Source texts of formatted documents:
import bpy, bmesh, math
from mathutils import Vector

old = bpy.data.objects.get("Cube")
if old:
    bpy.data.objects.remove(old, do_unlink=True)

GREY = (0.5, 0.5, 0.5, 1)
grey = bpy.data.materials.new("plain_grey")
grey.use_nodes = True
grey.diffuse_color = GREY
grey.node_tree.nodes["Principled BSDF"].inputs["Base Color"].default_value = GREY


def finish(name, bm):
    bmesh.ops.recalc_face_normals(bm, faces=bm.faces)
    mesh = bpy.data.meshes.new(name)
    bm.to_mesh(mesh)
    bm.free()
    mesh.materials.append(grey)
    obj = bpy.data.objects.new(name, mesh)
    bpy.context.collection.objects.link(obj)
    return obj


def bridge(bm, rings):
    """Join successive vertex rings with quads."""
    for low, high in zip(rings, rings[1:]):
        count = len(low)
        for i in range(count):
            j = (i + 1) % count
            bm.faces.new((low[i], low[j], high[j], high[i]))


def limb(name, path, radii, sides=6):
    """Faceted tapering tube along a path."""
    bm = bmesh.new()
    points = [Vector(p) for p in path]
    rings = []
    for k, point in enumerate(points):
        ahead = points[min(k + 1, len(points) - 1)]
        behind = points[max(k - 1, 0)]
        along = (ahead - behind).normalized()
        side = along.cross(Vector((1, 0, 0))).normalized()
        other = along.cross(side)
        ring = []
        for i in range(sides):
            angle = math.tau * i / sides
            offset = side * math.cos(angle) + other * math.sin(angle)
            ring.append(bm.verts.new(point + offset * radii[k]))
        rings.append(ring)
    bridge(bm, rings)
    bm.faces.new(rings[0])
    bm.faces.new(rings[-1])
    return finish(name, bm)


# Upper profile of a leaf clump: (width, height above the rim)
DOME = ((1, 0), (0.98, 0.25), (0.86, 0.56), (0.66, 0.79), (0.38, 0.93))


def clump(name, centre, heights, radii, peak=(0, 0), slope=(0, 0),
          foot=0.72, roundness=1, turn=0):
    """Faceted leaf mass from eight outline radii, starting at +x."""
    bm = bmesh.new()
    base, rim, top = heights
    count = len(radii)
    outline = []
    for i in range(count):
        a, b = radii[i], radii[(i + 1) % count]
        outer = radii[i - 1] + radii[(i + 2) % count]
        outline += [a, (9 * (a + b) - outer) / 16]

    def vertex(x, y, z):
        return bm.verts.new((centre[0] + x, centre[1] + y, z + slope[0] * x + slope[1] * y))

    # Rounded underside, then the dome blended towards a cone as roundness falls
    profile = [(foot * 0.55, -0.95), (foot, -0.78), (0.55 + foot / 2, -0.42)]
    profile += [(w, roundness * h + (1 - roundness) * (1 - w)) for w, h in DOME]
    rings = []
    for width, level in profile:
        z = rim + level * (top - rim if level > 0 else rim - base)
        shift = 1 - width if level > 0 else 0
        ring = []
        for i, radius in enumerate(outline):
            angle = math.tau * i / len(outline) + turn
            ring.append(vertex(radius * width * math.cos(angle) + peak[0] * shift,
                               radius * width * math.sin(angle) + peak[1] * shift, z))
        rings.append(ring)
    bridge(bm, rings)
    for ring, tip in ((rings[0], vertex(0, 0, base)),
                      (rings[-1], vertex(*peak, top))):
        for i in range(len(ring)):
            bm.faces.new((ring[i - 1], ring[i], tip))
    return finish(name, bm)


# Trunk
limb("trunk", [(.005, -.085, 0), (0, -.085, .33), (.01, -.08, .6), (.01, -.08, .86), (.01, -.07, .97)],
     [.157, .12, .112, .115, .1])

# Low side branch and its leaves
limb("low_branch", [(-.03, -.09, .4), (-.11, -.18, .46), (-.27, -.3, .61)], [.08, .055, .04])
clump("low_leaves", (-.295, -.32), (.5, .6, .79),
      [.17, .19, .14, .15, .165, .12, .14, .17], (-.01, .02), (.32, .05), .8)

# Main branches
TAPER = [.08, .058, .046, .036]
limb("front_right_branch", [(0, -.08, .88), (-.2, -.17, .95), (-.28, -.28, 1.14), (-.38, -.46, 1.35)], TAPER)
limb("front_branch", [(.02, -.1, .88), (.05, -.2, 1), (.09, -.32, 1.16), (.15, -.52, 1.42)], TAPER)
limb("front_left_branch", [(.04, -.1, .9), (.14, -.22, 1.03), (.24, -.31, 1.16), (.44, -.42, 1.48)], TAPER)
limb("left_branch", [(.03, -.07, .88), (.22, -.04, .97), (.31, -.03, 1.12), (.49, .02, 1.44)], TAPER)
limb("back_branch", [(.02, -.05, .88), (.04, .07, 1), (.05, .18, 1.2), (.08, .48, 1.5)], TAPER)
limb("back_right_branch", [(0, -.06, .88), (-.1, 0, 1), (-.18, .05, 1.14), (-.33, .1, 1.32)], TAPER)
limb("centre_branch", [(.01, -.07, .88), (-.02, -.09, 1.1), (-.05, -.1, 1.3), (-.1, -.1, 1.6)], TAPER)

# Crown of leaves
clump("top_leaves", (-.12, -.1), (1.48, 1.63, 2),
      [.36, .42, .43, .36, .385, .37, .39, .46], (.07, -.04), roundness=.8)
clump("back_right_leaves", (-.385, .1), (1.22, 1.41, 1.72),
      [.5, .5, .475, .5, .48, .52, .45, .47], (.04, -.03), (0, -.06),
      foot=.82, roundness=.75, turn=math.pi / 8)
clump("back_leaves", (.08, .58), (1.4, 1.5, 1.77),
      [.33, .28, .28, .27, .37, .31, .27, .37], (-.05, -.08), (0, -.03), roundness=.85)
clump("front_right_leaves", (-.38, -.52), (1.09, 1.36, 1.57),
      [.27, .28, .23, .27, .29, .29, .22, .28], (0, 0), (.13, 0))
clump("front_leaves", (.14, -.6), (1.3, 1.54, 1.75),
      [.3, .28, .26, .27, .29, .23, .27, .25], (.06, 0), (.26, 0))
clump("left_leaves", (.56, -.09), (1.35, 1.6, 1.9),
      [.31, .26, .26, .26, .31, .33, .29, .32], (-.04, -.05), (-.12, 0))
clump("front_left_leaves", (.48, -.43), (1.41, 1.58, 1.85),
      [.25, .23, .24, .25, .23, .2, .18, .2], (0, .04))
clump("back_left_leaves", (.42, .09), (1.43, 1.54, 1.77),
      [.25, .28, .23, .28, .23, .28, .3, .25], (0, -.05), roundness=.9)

#### Task objective
Every entry, from first to last, is to be reproduced exactly.

#### Written answer
import bpy, bmesh, math
from mathutils import Vector

old = bpy.data.objects.get("Cube")
if old:
    bpy.data.objects.remove(old, do_unlink=True)

GREY = (0.5, 0.5, 0.5, 1)
grey = bpy.data.materials.new("plain_grey")
grey.use_nodes = True
grey.diffuse_color = GREY
grey.node_tree.nodes["Principled BSDF"].inputs["Base Color"].default_value = GREY


def finish(name, bm):
    bmesh.ops.recalc_face_normals(bm, faces=bm.faces)
    mesh = bpy.data.meshes.new(name)
    bm.to_mesh(mesh)
    bm.free()
    mesh.materials.append(grey)
    obj = bpy.data.objects.new(name, mesh)
    bpy.context.collection.objects.link(obj)
    return obj


def bridge(bm, rings):
    """Join successive vertex rings with quads."""
    for low, high in zip(rings, rings[1:]):
        count = len(low)
        for i in range(count):
            j = (i + 1) % count
            bm.faces.new((low[i], low[j], high[j], high[i]))


def limb(name, path, radii, sides=6):
    """Faceted tapering tube along a path."""
    bm = bmesh.new()
    points = [Vector(p) for p in path]
    rings = []
    for k, point in enumerate(points):
        ahead = points[min(k + 1, len(points) - 1)]
        behind = points[max(k - 1, 0)]
        along = (ahead - behind).normalized()
        side = along.cross(Vector((1, 0, 0))).normalized()
        other = along.cross(side)
        ring = []
        for i in range(sides):
            angle = math.tau * i / sides
            offset = side * math.cos(angle) + other * math.sin(angle)
            ring.append(bm.verts.new(point + offset * radii[k]))
        rings.append(ring)
    bridge(bm, rings)
    bm.faces.new(rings[0])
    bm.faces.new(rings[-1])
    return finish(name, bm)


# Upper profile of a leaf clump: (width, height above the rim)
DOME = ((1, 0), (0.98, 0.25), (0.86, 0.56), (0.66, 0.79), (0.38, 0.93))


def clump(name, centre, heights, radii, peak=(0, 0), slope=(0, 0),
          foot=0.72, roundness=1, turn=0):
    """Faceted leaf mass from eight outline radii, starting at +x."""
    bm = bmesh.new()
    base, rim, top = heights
    count = len(radii)
    outline = []
    for i in range(count):
        a, b = radii[i], radii[(i + 1) % count]
        outer = radii[i - 1] + radii[(i + 2) % count]
        outline += [a, (9 * (a + b) - outer) / 16]

    def vertex(x, y, z):
        return bm.verts.new((centre[0] + x, centre[1] + y, z + slope[0] * x + slope[1] * y))

    # Rounded underside, then the dome blended towards a cone as roundness falls
    profile = [(foot * 0.55, -0.95), (foot, -0.78), (0.55 + foot / 2, -0.42)]
    profile += [(w, roundness * h + (1 - roundness) * (1 - w)) for w, h in DOME]
    rings = []
    for width, level in profile:
        z = rim + level * (top - rim if level > 0 else rim - base)
        shift = 1 - width if level > 0 else 0
        ring = []
        for i, radius in enumerate(outline):
            angle = math.tau * i / len(outline) + turn
            ring.append(vertex(radius * width * math.cos(angle) + peak[0] * shift,
                               radius * width * math.sin(angle) + peak[1] * shift, z))
        rings.append(ring)
    bridge(bm, rings)
    for ring, tip in ((rings[0], vertex(0, 0, base)),
                      (rings[-1], vertex(*peak, top))):
        for i in range(len(ring)):
            bm.faces.new((ring[i - 1], ring[i], tip))
    return finish(name, bm)


# Trunk
limb("trunk", [(.005, -.085, 0), (0, -.085, .33), (.01, -.08, .6), (.01, -.08, .86), (.01, -.07, .97)],
     [.157, .12, .112, .115, .1])

# Low side branch and its leaves
limb("low_branch", [(-.03, -.09, .4), (-.11, -.18, .46), (-.27, -.3, .61)], [.08, .055, .04])
clump("low_leaves", (-.295, -.32), (.5, .6, .79),
      [.17, .19, .14, .15, .165, .12, .14, .17], (-.01, .02), (.32, .05), .8)

# Main branches
TAPER = [.08, .058, .046, .036]
limb("front_right_branch", [(0, -.08, .88), (-.2, -.17, .95), (-.28, -.28, 1.14), (-.38, -.46, 1.35)], TAPER)
limb("front_branch", [(.02, -.1, .88), (.05, -.2, 1), (.09, -.32, 1.16), (.15, -.52, 1.42)], TAPER)
limb("front_left_branch", [(.04, -.1, .9), (.14, -.22, 1.03), (.24, -.31, 1.16), (.44, -.42, 1.48)], TAPER)
limb("left_branch", [(.03, -.07, .88), (.22, -.04, .97), (.31, -.03, 1.12), (.49, .02, 1.44)], TAPER)
limb("back_branch", [(.02, -.05, .88), (.04, .07, 1), (.05, .18, 1.2), (.08, .48, 1.5)], TAPER)
limb("back_right_branch", [(0, -.06, .88), (-.1, 0, 1), (-.18, .05, 1.14), (-.33, .1, 1.32)], TAPER)
limb("centre_branch", [(.01, -.07, .88), (-.02, -.09, 1.1), (-.05, -.1, 1.3), (-.1, -.1, 1.6)], TAPER)

# Crown of leaves
clump("top_leaves", (-.12, -.1), (1.48, 1.63, 2),
      [.36, .42, .43, .36, .385, .37, .39, .46], (.07, -.04), roundness=.8)
clump("back_right_leaves", (-.385, .1), (1.22, 1.41, 1.72),
      [.5, .5, .475, .5, .48, .52, .45, .47], (.04, -.03), (0, -.06),
      foot=.82, roundness=.75, turn=math.pi / 8)
clump("back_leaves", (.08, .58), (1.4, 1.5, 1.77),
      [.33, .28, .28, .27, .37, .31, .27, .37], (-.05, -.08), (0, -.03), roundness=.85)
clump("front_right_leaves", (-.38, -.52), (1.09, 1.36, 1.57),
      [.27, .28, .23, .27, .29, .29, .22, .28], (0, 0), (.13, 0))
clump("front_leaves", (.14, -.6), (1.3, 1.54, 1.75),
      [.3, .28, .26, .27, .29, .23, .27, .25], (.06, 0), (.26, 0))
clump("left_leaves", (.56, -.09), (1.35, 1.6, 1.9),
      [.31, .26, .26, .26, .31, .33, .29, .32], (-.04, -.05), (-.12, 0))
clump("front_left_leaves", (.48, -.43), (1.41, 1.58, 1.85),
      [.25, .23, .24, .25, .23, .2, .18, .2], (0, .04))
clump("back_left_leaves", (.42, .09), (1.43, 1.54, 1.77),
      [.25, .28, .23, .28, .23, .28, .3, .25], (0, -.05), roundness=.9)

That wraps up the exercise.